‟Mush” (pronounced Moosh), as he was fondly known, was a familiar Frenchtown presence. He was raised in a big family in the little cottage where he died, across the street from what is now Juliana’s Bake Shop, owned by Melinda Greaux, his cousin,
She remembered him fondly. ‟He was a great baseball player as well as a friend, one of my heroes,” she said, this week.
The family, much smaller now, was an integral part of the Frenchtown community, participating in everything from baseball to hats. Greaux’s mother, Pauline Greaux, was known island-wide for her beautifully crafted straw hats, always shown off at Carnival. Some of them are on display at the Frenchtown Heritage Museum.
Close friend Leon Danet remembers Greaux’s baseball career well. Danet was manager of the Apache Fast Pitch Softball team where Greaux was his star shortstop. They played at the Joseph Aubain and Emile Griffith ballparks. ‟That was from the late sixties to the eighties,” Danet said. ‟Mush was on our Olympic team, the Virgin Islands National Fast Pitch Softball Team. We competed in the World Tournament in Columbia, and Tacoma, Washington in 1978 and 1979, and in Cuba in 1982.”
Greaux’s love for baseball ran parallel to his job. He worked for what was then the V. I. Department of Housing, Parks and Recreation for 30 years. His immediate supervisor, Ronnie Hunt, had this to say: ‟Mush was an outstanding worker. He worked as a field specialist on the ballparks in St. Thomas. And, indeed, he was a great ballplayer, too. I remember when they came back from Columbia where he brought his team to victory for hitting the most home runs. He was greeted in with a motorcade in Frenchtown. He will not be forgotten.”
He served in the U.S. Army in Viet Nam as a cook. His cousin, Melinda Greaux, recalled one of his memories of Viet Nam. ‟He said he [was] always ready.
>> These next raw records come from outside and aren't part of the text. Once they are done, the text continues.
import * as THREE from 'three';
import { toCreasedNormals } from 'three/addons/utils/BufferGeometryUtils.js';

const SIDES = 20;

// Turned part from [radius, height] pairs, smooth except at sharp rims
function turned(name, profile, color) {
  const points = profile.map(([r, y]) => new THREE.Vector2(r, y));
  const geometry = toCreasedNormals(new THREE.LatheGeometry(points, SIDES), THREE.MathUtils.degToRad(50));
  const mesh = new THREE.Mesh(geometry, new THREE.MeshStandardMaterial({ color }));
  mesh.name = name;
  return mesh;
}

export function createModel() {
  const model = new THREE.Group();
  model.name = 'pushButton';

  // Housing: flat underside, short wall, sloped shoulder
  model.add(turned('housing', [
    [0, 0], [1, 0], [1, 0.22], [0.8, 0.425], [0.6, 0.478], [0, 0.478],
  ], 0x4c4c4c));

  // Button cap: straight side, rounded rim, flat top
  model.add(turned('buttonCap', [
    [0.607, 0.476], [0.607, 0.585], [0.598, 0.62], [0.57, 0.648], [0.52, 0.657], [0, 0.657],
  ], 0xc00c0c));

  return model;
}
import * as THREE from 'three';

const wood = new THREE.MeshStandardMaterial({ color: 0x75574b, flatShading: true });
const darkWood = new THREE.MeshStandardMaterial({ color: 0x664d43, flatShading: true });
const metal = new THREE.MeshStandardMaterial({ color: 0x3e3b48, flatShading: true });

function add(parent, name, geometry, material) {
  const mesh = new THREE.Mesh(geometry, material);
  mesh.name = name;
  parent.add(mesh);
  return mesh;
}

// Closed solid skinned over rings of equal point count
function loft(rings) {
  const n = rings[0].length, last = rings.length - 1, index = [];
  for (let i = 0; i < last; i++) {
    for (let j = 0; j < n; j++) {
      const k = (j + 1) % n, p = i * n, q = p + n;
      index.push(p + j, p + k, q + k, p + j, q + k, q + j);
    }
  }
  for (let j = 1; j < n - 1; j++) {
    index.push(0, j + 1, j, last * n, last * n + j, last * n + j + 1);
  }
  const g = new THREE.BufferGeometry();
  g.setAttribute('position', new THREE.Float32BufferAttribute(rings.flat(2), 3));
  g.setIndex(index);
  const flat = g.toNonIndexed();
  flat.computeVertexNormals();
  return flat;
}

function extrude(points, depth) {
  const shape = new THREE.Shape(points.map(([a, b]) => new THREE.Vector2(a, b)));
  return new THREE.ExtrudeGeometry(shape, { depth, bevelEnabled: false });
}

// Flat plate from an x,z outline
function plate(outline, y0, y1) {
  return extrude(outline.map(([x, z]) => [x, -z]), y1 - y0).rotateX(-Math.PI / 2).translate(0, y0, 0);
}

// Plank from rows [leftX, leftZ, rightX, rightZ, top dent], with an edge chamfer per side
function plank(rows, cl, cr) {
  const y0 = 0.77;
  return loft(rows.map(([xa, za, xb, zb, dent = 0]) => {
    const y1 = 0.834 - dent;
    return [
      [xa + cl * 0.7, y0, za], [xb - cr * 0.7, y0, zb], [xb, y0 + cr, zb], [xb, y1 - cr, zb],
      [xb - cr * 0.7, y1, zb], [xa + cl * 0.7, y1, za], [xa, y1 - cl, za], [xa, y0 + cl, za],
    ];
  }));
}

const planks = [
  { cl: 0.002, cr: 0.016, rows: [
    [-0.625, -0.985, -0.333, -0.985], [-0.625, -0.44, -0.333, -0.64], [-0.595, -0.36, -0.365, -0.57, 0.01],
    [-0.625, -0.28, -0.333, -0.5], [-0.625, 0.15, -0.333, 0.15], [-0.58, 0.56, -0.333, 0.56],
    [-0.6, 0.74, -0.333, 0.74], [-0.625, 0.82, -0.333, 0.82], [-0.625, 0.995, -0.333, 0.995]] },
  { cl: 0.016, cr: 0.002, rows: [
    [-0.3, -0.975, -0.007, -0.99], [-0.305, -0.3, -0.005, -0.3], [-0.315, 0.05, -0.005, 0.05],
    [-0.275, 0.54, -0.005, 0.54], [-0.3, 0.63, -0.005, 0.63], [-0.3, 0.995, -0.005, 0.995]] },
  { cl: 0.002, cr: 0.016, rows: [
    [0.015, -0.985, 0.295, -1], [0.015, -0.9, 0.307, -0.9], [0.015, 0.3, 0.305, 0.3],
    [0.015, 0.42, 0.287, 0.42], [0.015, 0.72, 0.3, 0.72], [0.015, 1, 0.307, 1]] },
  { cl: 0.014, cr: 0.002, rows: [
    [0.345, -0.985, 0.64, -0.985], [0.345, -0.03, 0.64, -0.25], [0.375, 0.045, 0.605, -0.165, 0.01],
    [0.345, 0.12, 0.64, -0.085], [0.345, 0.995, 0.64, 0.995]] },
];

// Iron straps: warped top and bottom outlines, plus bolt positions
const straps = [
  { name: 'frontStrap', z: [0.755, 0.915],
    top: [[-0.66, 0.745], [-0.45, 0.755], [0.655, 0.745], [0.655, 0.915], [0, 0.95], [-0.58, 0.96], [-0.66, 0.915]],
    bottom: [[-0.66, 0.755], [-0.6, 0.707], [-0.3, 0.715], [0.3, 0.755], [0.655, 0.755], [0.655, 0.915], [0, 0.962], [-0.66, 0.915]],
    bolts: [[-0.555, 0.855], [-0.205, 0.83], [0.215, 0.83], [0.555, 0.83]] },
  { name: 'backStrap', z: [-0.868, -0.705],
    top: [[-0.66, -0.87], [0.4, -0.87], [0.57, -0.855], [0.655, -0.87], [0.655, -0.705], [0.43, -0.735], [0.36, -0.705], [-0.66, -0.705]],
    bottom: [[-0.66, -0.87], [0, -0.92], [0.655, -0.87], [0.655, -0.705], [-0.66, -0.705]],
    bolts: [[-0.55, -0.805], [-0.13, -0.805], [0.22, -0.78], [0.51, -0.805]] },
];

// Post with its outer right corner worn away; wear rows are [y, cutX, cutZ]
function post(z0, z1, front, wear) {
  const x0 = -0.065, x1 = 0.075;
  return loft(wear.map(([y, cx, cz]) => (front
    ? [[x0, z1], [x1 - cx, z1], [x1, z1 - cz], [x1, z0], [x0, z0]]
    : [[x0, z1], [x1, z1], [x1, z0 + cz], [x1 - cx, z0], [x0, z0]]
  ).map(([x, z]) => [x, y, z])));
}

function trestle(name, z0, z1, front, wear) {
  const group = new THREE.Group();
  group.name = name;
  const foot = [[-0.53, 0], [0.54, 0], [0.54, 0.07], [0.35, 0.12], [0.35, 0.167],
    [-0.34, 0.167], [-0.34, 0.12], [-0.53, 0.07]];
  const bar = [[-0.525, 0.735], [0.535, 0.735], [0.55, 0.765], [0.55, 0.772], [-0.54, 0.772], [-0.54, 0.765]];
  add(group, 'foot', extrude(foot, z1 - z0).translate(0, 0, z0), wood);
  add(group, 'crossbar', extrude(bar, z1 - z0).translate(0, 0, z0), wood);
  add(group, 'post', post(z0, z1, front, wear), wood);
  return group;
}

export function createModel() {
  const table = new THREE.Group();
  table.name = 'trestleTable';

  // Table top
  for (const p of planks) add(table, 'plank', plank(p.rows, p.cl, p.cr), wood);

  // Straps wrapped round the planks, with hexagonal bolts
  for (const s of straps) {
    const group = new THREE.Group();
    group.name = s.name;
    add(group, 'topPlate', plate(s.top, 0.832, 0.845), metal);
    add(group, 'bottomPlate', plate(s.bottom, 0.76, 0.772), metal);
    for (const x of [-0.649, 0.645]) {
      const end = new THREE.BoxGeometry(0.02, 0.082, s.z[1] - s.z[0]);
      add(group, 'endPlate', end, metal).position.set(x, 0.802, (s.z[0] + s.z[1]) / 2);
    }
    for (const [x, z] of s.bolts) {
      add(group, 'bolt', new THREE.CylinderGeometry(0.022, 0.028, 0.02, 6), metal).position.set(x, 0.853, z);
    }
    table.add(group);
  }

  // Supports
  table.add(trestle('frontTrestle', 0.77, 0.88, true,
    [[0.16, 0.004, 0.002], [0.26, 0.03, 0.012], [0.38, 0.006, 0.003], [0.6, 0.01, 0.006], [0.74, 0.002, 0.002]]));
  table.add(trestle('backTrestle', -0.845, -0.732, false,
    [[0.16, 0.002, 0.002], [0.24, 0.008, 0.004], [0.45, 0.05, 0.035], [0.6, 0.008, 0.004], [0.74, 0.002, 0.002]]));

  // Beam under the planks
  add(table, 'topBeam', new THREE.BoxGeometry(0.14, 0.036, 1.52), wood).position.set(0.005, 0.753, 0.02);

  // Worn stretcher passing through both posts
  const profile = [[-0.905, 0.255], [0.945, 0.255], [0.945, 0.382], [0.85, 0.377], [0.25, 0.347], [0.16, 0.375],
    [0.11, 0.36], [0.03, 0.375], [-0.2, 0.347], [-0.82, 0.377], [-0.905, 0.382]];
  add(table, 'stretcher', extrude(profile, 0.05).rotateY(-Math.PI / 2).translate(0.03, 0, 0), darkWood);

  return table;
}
He had his gun right next to his pot,” she said.
Greaux was almost always in the front yard greeting friends as they strolled or drove by after he retired from work and play on the ballfields.
He is survived by his sisters: Lillian Danet and Marie Blanchard; brothers: Joseph Augustin Greaux and John M. Greaux; and many friends and relatives.
A first viewing will be held at the Celestial Chapel of the Hurley Funeral Home from 7:30 to 9 p.m. on March 9. The second viewing will be held from 9-10 a.m., March 10, at St. Anne’s Chapel in Frenchtown followed by a funeral mass at 10 a.m. Cremation will follow the funeral mass.
For online condolences, visit www.hurleydavisfuneralhome.com